Category Archives: Gurdjieff Work

Review of G.I. Gurdjieff Paris Meetings 1943

Paris Meetings 1943

G.I. Gurdjieff, Paris Meetings, 1943, published by Dolmen Meadow Editions in 2017, provides an English translation of French transcripts from sixty-eight group meetings conducted in Mr. Gurdjieff’s rue des Colonels Renard apartment in Paris, France from January 7 to December 30, 1943.

The importance of this text must not be underestimated as a primary source, and Mr. Gurdjieff himself raises the estimation of its importance in an aside to the transcriptionist, addressed here and throughout the text as ‘Prosecutor’:

“Gurdjieff: ‘Prosecutor’, everything must be written in good French. These are abstract things. But if you can remember everything, it will be useful for everyone. I am the author of Beelzebub, neither more nor less. If I find material for myself in what you write, I will be able to do new things with it. Many things for the future humanity depend on you. And it is true, all joking aside.” (p. 306)

With attentive reading, Paris Meetings 1943 can serve as good material especially for teachers of the Work—how meetings were organized, how they were conducted, how exercises are given, how to observe and diagnose symptoms of problems students have, and how to direct students to work on themselves—not automatically but consciously and heuristically—in addition to the contents of the teaching itself, useful to teacher and student alike.

Astute readers may pick up on themes given more significant weight here compared to earlier materials: having remorse of conscience, engaging in the duties of parents and children, the importance of preparation and relaxation before exercises, playing a role in life, and the bringing of sensation, feeling, and thinking into contact and harmony through the use of attention.

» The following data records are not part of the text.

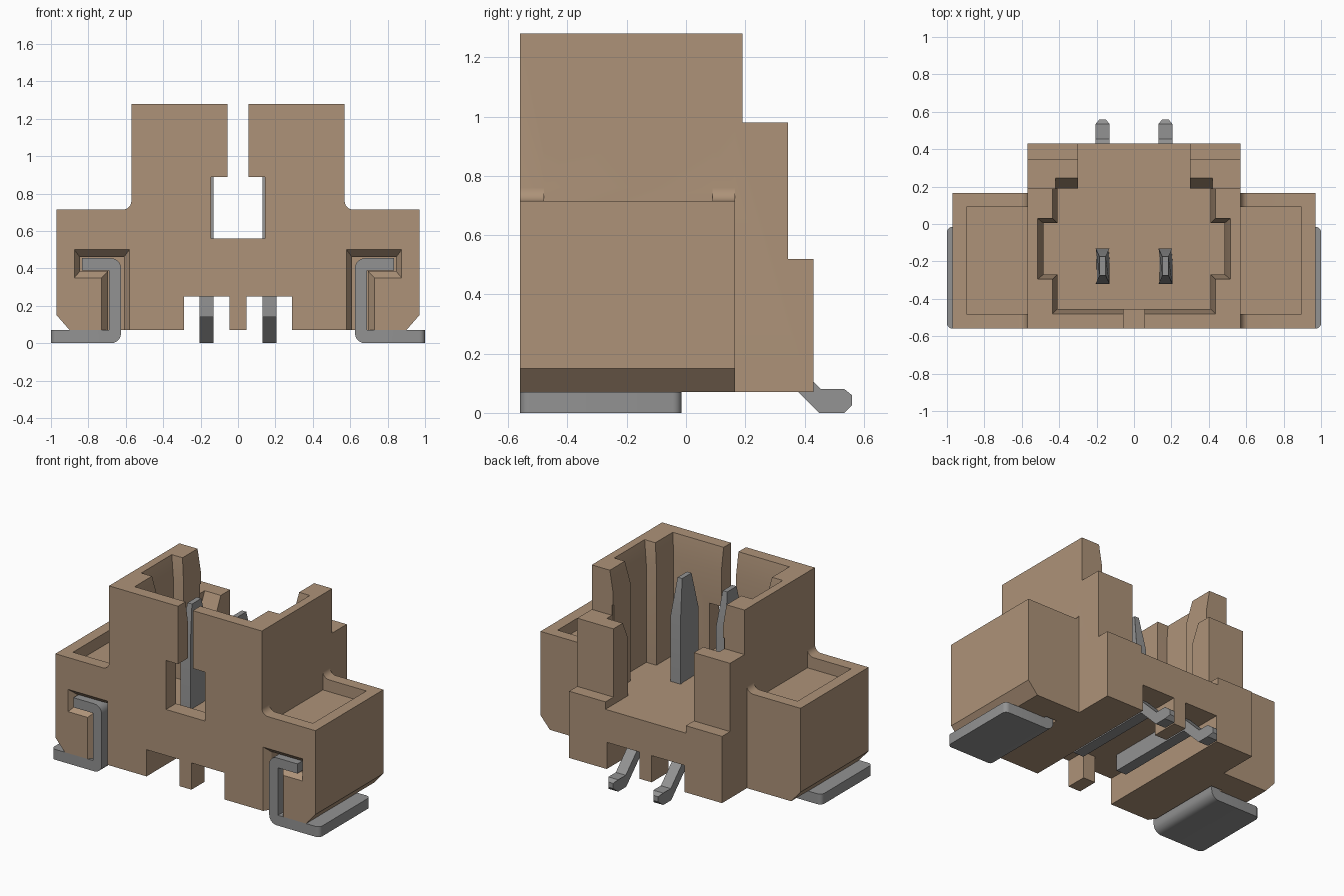
import bpy, bmesh, math
from mathutils import Vector

if "Cube" in bpy.data.objects:
    bpy.data.objects.remove(bpy.data.objects["Cube"], do_unlink=True)


def material(name, rgb):
    m = bpy.data.materials.new(name)
    m.use_nodes = True
    m.diffuse_color = (*rgb, 1)
    m.node_tree.nodes["Principled BSDF"].inputs["Base Color"].default_value = (*rgb, 1)
    return m


TAN = material("tan plastic", (0.42, 0.29, 0.19))
GREY = material("grey metal", (0.29, 0.29, 0.29))


def loft(name, axis, rings, mat=TAN):
    """Skin rings [(position, outline)] stacked along an axis; outlines use the other two axes."""
    def place(p, t):
        return {"x": (t, *p), "y": (p[0], t, p[1]), "z": (*p, t)}[axis]
    bm = bmesh.new()
    loops = [[bm.verts.new(place(p, t)) for p in pts] for t, pts in rings]
    n = len(loops[0])
    for a, b in zip(loops, loops[1:]):
        for i in range(n):
            bm.faces.new((a[i], a[(i + 1) % n], b[(i + 1) % n], b[i]))
    bm.faces.new(loops[0])
    bm.faces.new(loops[-1])
    bmesh.ops.recalc_face_normals(bm, faces=bm.faces)
    mesh = bpy.data.meshes.new(name)
    bm.to_mesh(mesh)
    bm.free()
    mesh.materials.append(mat)
    ob = bpy.data.objects.new(name, mesh)
    bpy.context.collection.objects.link(ob)
    return ob


def prism(name, axis, pts, lo, hi, mat=TAN):
    return loft(name, axis, [(lo, pts), (hi, pts)], mat)


def box(x0, x1, y0, y1, z0, z1):
    return prism("box_cutter", "z", [(x0, y0), (x1, y0), (x1, y1), (x0, y1)], z0, z1)


def combine(ob, other, operation="DIFFERENCE"):
    other.hide_render = True
    m = ob.modifiers.new("bool", "BOOLEAN")
    m.operation, m.solver, m.object = operation, "EXACT", other
    bpy.context.view_layer.objects.active = ob
    bpy.ops.object.modifier_apply(modifier=m.name)
    bpy.data.objects.remove(other, do_unlink=True)


def mirrored(half):
    """Complete a half outline (x > 0) with its reflection."""
    return half + [(-x, v) for x, v in reversed(half)]


def flip(pts, s):
    return [(s * x, v) for x, v in pts]


# Housing: front silhouette with side wings, fillets and chamfered lower corners
fillet = [(0.615 - 0.045 * math.sin(a), 0.76 - 0.045 * math.cos(a))
          for a in [math.pi / 2 * i / 6 for i in range(7)]]
half = [(0.90, 0.07), (0.97, 0.15), (0.97, 0.715)] + fillet + [(0.57, 1.28)]
housing = prism("housing", "y", mirrored(half), -0.56, 0.165)

# Stepped rear of the housing
core = [(-0.56, 0.07), (0.43, 0.07), (0.43, 0.52), (0.345, 0.52), (0.345, 0.98),
        (0.19, 0.98), (0.19, 1.28), (-0.56, 1.28)]
combine(housing, prism("core", "x", core, -0.57, 0.57), "UNION")

# Mating cavity with a flared mouth
FLOOR = 0.47
lower = mirrored([(0.41, -0.455), (0.41, -0.27), (0.485, -0.27), (0.485, 0.005),
                  (0.41, 0.005), (0.41, 0.19)])
upper = mirrored([(0.435, -0.48), (0.435, -0.295), (0.515, -0.295), (0.515, 0.03),
                  (0.435, 0.03), (0.435, 0.19)])
combine(housing, loft("cavity", "z", [(FLOOR, lower), (1.13, lower), (1.28, upper), (1.4, upper)]))
combine(housing, box(-0.30, 0.30, 0.1, 0.6, FLOOR, 1.5))

# Front key slot: wide window and narrow gap above it
combine(housing, box(-0.145, 0.145, -0.7, -0.40, 0.56, 0.89))
combine(housing, box(-0.055, 0.055, -0.7, -0.40, 0.8, 1.5))

# Opening between the underside ribs
combine(housing, box(-0.10, 0.10, -0.42, 0.25, -0.1, 0.25))

mouth = [(0.58, -0.05), (0.58, 0.50), (0.875, 0.50), (0.875, 0.35), (0.73, 0.35), (0.73, -0.05)]
throat = [(0.61, -0.05), (0.61, 0.46), (0.845, 0.46), (0.845, 0.385), (0.695, 0.385), (0.695, -0.05)]
for s in (1, -1):
    # Chamfered lead-in on each rear post
    x0, x1 = sorted((s * 0.29, s * 0.42))
    combine(housing, prism("lead_in", "x", [(0.18, 0.86), (0.19, 0.86), (0.245, 0.98),
                                            (0.245, 1.05), (0.18, 1.05)], x0, x1))
    # Shallow tray in the top of each wing
    x0, x1 = sorted((s * 0.57, s * 0.895))
    combine(housing, box(x0, x1, -0.48, 0.09, 0.635, 0.9))
    # Channel for each contact tail
    x0, x1 = sorted((s * 0.045, s * 0.29))
    combine(housing, box(x0, x1, -0.7, 0.6, -0.1, 0.25))
    # Hooked pocket for each anchor
    m, t = flip(mouth, s), flip(throat, s)
    combine(housing, loft("pocket", "y", [(-0.65, m), (-0.56, m), (-0.515, t), (0.0, t)]))

# Anchors: bent metal strips with a hook above and a solder plate below
strip = [(1.0, 0.0), (1.0, 0.07), (0.69, 0.07), (0.69, 0.39), (0.835, 0.39),
         (0.835, 0.455), (0.625, 0.455), (0.625, 0.0)]


def round_edges(ob, test, radius):
    bm = bmesh.new()
    bm.from_mesh(ob.data)
    edges = [e for e in bm.edges if test(*[v.co for v in e.verts])]
    bmesh.ops.bevel(bm, geom=edges, offset=radius, segments=5, profile=0.5, affect="EDGES")
    bm.to_mesh(ob.data)
    bm.free()


def outer_bend(a, b):
    return abs(a.y - b.y) > 0.1 and abs(abs(a.x) - 0.625) < 1e-3


def plate_corner(a, b):
    return abs(abs(a.x) - 1) < 1e-3 and abs(abs(b.x) - 1) < 1e-3 and abs(a.z - b.z) > 0.05


# Contact pins: tapered blade, buried bar and sloping tail
pin = [(-0.32, 0.14), (0.31, 0.14), (0.335, 0.115), (0.45, 0.0), (0.535, 0.0), (0.56, 0.025),
       (0.56, 0.06), (0.535, 0.08), (0.455, 0.08), (0.285, 0.25), (-0.13, 0.25),
       (-0.13, 0.92), (-0.175, 1.16), (-0.275, 1.16), (-0.32, 0.92)]

metal = []
for s, side in ((1, "left"), (-1, "right")):
    anchor = prism(side + "_anchor", "y", flip(strip, s), -0.56, -0.015, GREY)
    round_edges(anchor, outer_bend, 0.055)
    round_edges(anchor, plate_corner, 0.03)
    contact = prism(side + "_contact", "x", pin, s * 0.168 - 0.037, s * 0.168 + 0.037, GREY)
    for v in contact.data.vertices:
        if v.co.z > 1.1 or v.co.y > 0.55:
            v.co.x = s * 0.168 + 0.45 * (v.co.x - s * 0.168)
    metal += [anchor, contact]

# Smooth only the rounded bends and fillets
bpy.ops.object.select_all(action="DESELECT")
for ob in [housing] + metal:
    ob.select_set(True)
bpy.context.view_layer.objects.active = housing
bpy.ops.object.shade_smooth_by_angle(angle=math.radians(20))
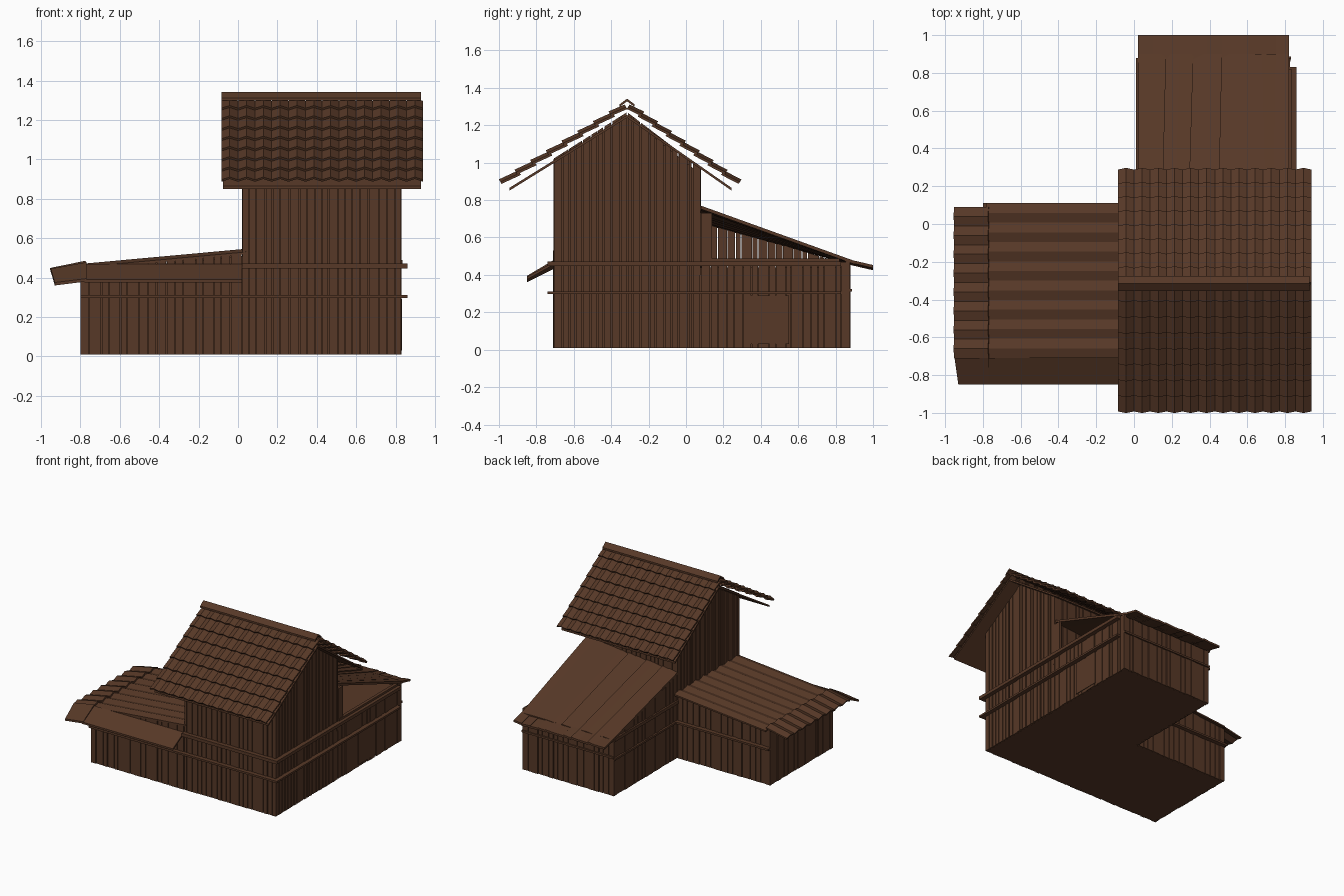
import bpy, bmesh, random
from mathutils import Vector as V

random.seed(4)
cube = bpy.data.objects.get("Cube")
if cube:
    bpy.data.objects.remove(cube, do_unlink=True)

wood = bpy.data.materials.new("brown wood")
wood.use_nodes = True
colour = (0.095, 0.040, 0.020, 1)
wood.diffuse_color = colour
wood.node_tree.nodes["Principled BSDF"].inputs["Base Color"].default_value = colour


def slab(bm, quad, offset):
    """Solid board: a four-cornered face pushed along an offset."""
    a = [bm.verts.new(p) for p in quad]
    b = [bm.verts.new(V(p) + V(offset)) for p in quad]
    bm.faces.new(a)
    bm.faces.new(b[::-1])
    for i in range(len(a)):
        j = (i + 1) % len(a)
        bm.faces.new((a[j], a[i], b[i], b[j]))


def finish(name, bm):
    bmesh.ops.recalc_face_normals(bm, faces=bm.faces[:])
    me = bpy.data.meshes.new(name)
    bm.to_mesh(me)
    bm.free()
    me.materials.append(wood)
    ob = bpy.data.objects.new(name, me)
    bpy.context.collection.objects.link(ob)
    return ob


def solid(name, quad, offset):
    bm = bmesh.new()
    slab(bm, quad, offset)
    return finish(name, bm)


def box(name, x0, x1, y0, y1, z0, z1):
    return solid(name, [(x0, y0, z0), (x1, y0, z0), (x1, y1, z0), (x0, y1, z0)], (0, 0, z1 - z0))


def edges(n, jitter=0.25):
    """Uneven board divisions that keep both ends and the middle."""
    return [i / n if i in (0, n, n // 2) else (i + random.uniform(-jitter, jitter)) / n
            for i in range(n + 1)]


def plank_wall(name, p, q, z0, top, n, gap=0.004):
    """Row of upright boards from p to q, the inside lying to the left."""
    p, q = V((*p, 0)), V((*q, 0))
    run = q - p
    inward = V((-run.y, run.x, 0)).normalized()
    cut = edges(n)
    bm = bmesh.new()
    for t0, t1 in zip(cut, cut[1:]):
        g = gap / run.length / 2
        t0, t1 = t0 + g, t1 - g
        a, b = p + run * t0, p + run * t1
        push = inward * random.uniform(0, 0.006)
        up = V((0, 0, 1))
        slab(bm, [a + push + up * z0, b + push + up * z0,
                  b + push + up * top(t1), a + push + up * top(t0)], inward * 0.016)
    return finish(name, bm)


def corrugated(bm, start, along, down, n, amp, lift, thick):
    """Zigzag sheet: n ridges along one edge, run down the slope."""
    up = along.cross(down).normalized()
    up = up if up.z > 0 else -up
    pts = [start + along * (i / (2 * n)) + up * (amp * (i % 2)) for i in range(2 * n + 1)]
    for a, b in zip(pts, pts[1:]):
        slab(bm, [a, b, b + down + up * lift, a + down + up * lift], -up * thick)


L, R, F, M, B, W = 0.02, 0.83, -0.71, 0.08, 0.88, -0.80
RIDGE = (F + M) / 2
inset = 0.016


# Wall cores behind the boards
def gable(t):
    return 1.02 + 0.5 * t if t < 0.5 else 1.27 - 0.6 * (t - 0.5)


solid("tower_core", [(L + inset, F + inset, 0.01), (L + inset, M - inset, 0.01),
                     (L + inset, M - inset, 0.95), (L + inset, RIDGE, 1.25),
                     (L + inset, F + inset, 1.01)], (R - L - 2 * inset, 0, 0))
box("back_annex_core", L + inset, R - inset, M - inset, B - inset, 0.01, 0.44)
solid("side_annex_core", [(W + inset, F + inset, 0.01), (L + inset, F + inset, 0.01),
                          (L + inset, F + inset, 0.51), (W + inset, F + inset, 0.43)],
      (0, M - F - 2 * inset, 0))

# Tower boards
plank_wall("tower_front_wall", (L, F), (R, F), 0.01, lambda t: 1.02, 20)
plank_wall("tower_right_wall", (R, F), (R, M), 0.01, gable, 20, 0.008)
plank_wall("tower_left_wall", (L, M), (L, F), 0.01, lambda t: gable(1 - t), 20, 0.008)
plank_wall("tower_back_wall", (R, M), (L, M), 0.40, lambda t: 0.97, 20)

# Annex boards
plank_wall("back_annex_right_wall", (R, M), (R, B), 0.01, lambda t: 0.47, 18)
plank_wall("back_annex_rear_wall", (R, B), (L, B), 0.01, lambda t: 0.45, 18)
plank_wall("back_annex_left_wall", (L, B), (L, M), 0.01, lambda t: 0.45 + 0.24 * t, 18)
plank_wall("side_annex_front_wall", (W, F), (L, F), 0.01, lambda t: 0.45 + 0.07 * t, 17)
plank_wall("side_annex_end_wall", (W, M), (W, F), 0.01, lambda t: 0.44, 18)
plank_wall("side_annex_rear_wall", (L, M), (W, M), 0.01, lambda t: 0.52 - 0.07 * t, 17)
box("smooth_door", R - 0.002, R + 0.003, 0.33, 0.55, 0.03, 0.29)

# Trim rails around the walls
for name, z0, z1, x0 in (("upper", 0.447, 0.472, L), ("lower", 0.297, 0.312, W)):
    box(name + "_front_rail", x0, 0.86, F - 0.03, F + 0.01, z0, z1)
    box(name + "_right_rail", R - 0.01, 0.86, F - 0.03, 0.83, z0, z1)
    box(name + "_left_rail", L - 0.01, L + 0.01, M, B, z0, z1)
box("side_rear_rail", W, L, M - 0.01, M + 0.03, 0.297, 0.312)
box("back_rear_rail", L, R, B - 0.01, B + 0.008, 0.31, 0.325)
box("opening_sill", R - 0.02, R + 0.005, M, 0.82, 0.465, 0.488)
box("opening_post", R - 0.02, R, M, M + 0.06, 0.47, 0.73)

# Tower roof: overlapping rows of ridged shingles on boarding
x0, x1, rows = -0.085, 0.94, 8
for name, top, eave in (("front", (RIDGE, 1.30), (-0.985, 0.885)),
                        ("back", (RIDGE, 1.30), (0.28, 0.885))):
    a, b = V((x0, *top)), V((x0, *eave))
    step = (b - a) / rows
    along = V((x1 - x0, 0, 0))
    bm = bmesh.new()
    for i in range(rows):
        start = a + step * (i + 0.06 if i == 0 else i - 0.15)
        corrugated(bm, start, along, a + step * (i + 1) - start, 12, 0.016, 0.014, 0.012)
    finish(name + "_shingles", bm)
    under = V((0.01, 0, -0.045))
    c, d = a + under, a + step * 7.5 + under
    solid(name + "_roof_boarding", [c, c + along * 0.98, d + along * 0.98, d], (0, 0, -0.015))
    side = -1 if name == "front" else 1
    solid(name + "_ridge_cap", [(x0, RIDGE, 1.342), (0.93, RIDGE, 1.342),
                                (0.93, RIDGE + side * 0.04, 1.312),
                                (x0, RIDGE + side * 0.04, 1.312)], (0, 0, -0.014))

# Lean-to roof: long uneven boards, higher on the open side
bm, tail = bmesh.new(), bmesh.new()
cut_top, cut_low = edges(11, 0.3), edges(11, 0.15)
for i in range(11):
    t0, t1, s0, s1 = cut_top[i], cut_top[i + 1], cut_low[i], cut_low[i + 1]
    tilt = random.uniform(0.0, 0.010)


    def at(t, y, z):
        return V((L + 0.80 * t, y, z))


    slab(bm, [at(t0, M, 0.70 + 0.07 * t0 - tilt), at(t1, M, 0.70 + 0.07 * t1),
              at(s1, 0.90, 0.475), at(s0, 0.90, 0.475 - tilt)], (0, 0, -0.018))
    drop = random.uniform(0, 0.015)
    slab(tail, [at(s0, 0.85, 0.480), at(s1, 0.85, 0.490 - drop),
                at(s1, 1.0, 0.455 - drop), at(s0, 1.0, 0.445)], (0, 0, -0.016))
finish("lean_to_roof", bm)
finish("lean_to_eave_boards", tail)

# Side annex roof: ridged sheets running down to the end
bm = bmesh.new()
corrugated(bm, V((L + 0.02, F, 0.53)), V((0, 0.82, 0)), V((-0.82, 0, -0.075)), 8, 0.016, 0, 0.012)
finish("side_roof", bm)
bm = bmesh.new()
corrugated(bm, V((-0.77, F, 0.470)), V((0, 0.80, 0)), V((-0.18, 0, -0.045)), 8, 0.016, 0.008, 0.012)
finish("side_roof_end", bm)
solid("front_skirt", [(-0.78, F, 0.468), (L, F, 0.468), (L, -0.85, 0.39), (-0.78, -0.85, 0.39)],
      (0, 0, -0.015))
solid("front_skirt_corner", [(-0.95, F, 0.445), (-0.77, F, 0.478), (-0.77, -0.85, 0.395),
                             (-0.93, -0.85, 0.375)], (0, 0, -0.015))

A caution to readers: Many exercises, tasks, and much advice is given in this text. Exercises, tasks, and advice given to students by Mr. Gurdjieff is tailored to the individual needs and capabilities of each student. Therefore, it is unwise to undertake exercises, tasks, or advice intended for another student without the guidance of a teacher.

Paris Meetings 1943 is a welcome addition to the primary source texts of Gurdjieff’s teaching. If more transcripts of subsequent meetings still exist, I look forward to the translation and publishing of additional meeting transcripts in the future.

One small thing was lacking from Paris Meetings 1943—an index.

I have completed work on a 64-page index for G.I. Gurdjieff, Paris Meetings, 1943. The index is available for download here.

First Encounter with Mr. Gurdjieff

The first time I can recall learning about Mr. Gurdjieff was in 1995. My wife and I were honeymooning in Vermont. While strolling along Church Street, we wandered into a book shop. There I found a book entitled “The Lucid Dreamer” by Malcom Godwin. At the time, I was fascinated with dreams and with lucid dreaming in particular. The book was full of surreal art, quotes, and anecdotes of persons who in one way or another made some contribution to the topic of dreams and sleep.

One particular sidebar in the book struck me. Pictured in it, nearly in profile, was an old yet strong man, with a shaved head, a white upturned moustache, and dark eyes gazing as if into the distant future.

Georgei Ivanovitch Gurdjieff

Georgei Ivanovitch Gurdjieff

The sidebar read:

Georges Ivanovitch Gurdjieff was a charismatic teacher, writer, and mystic who maintained that everyone was actually asleep, and only when awakened we would understand that we were only dreaming we were awake.”

For me, this was a new idea, that everyone was asleep and must wake up—everyone including myself! What does it mean that everyone is asleep? The idea stuck with me, though its full weight would not be impressed upon me until many years later.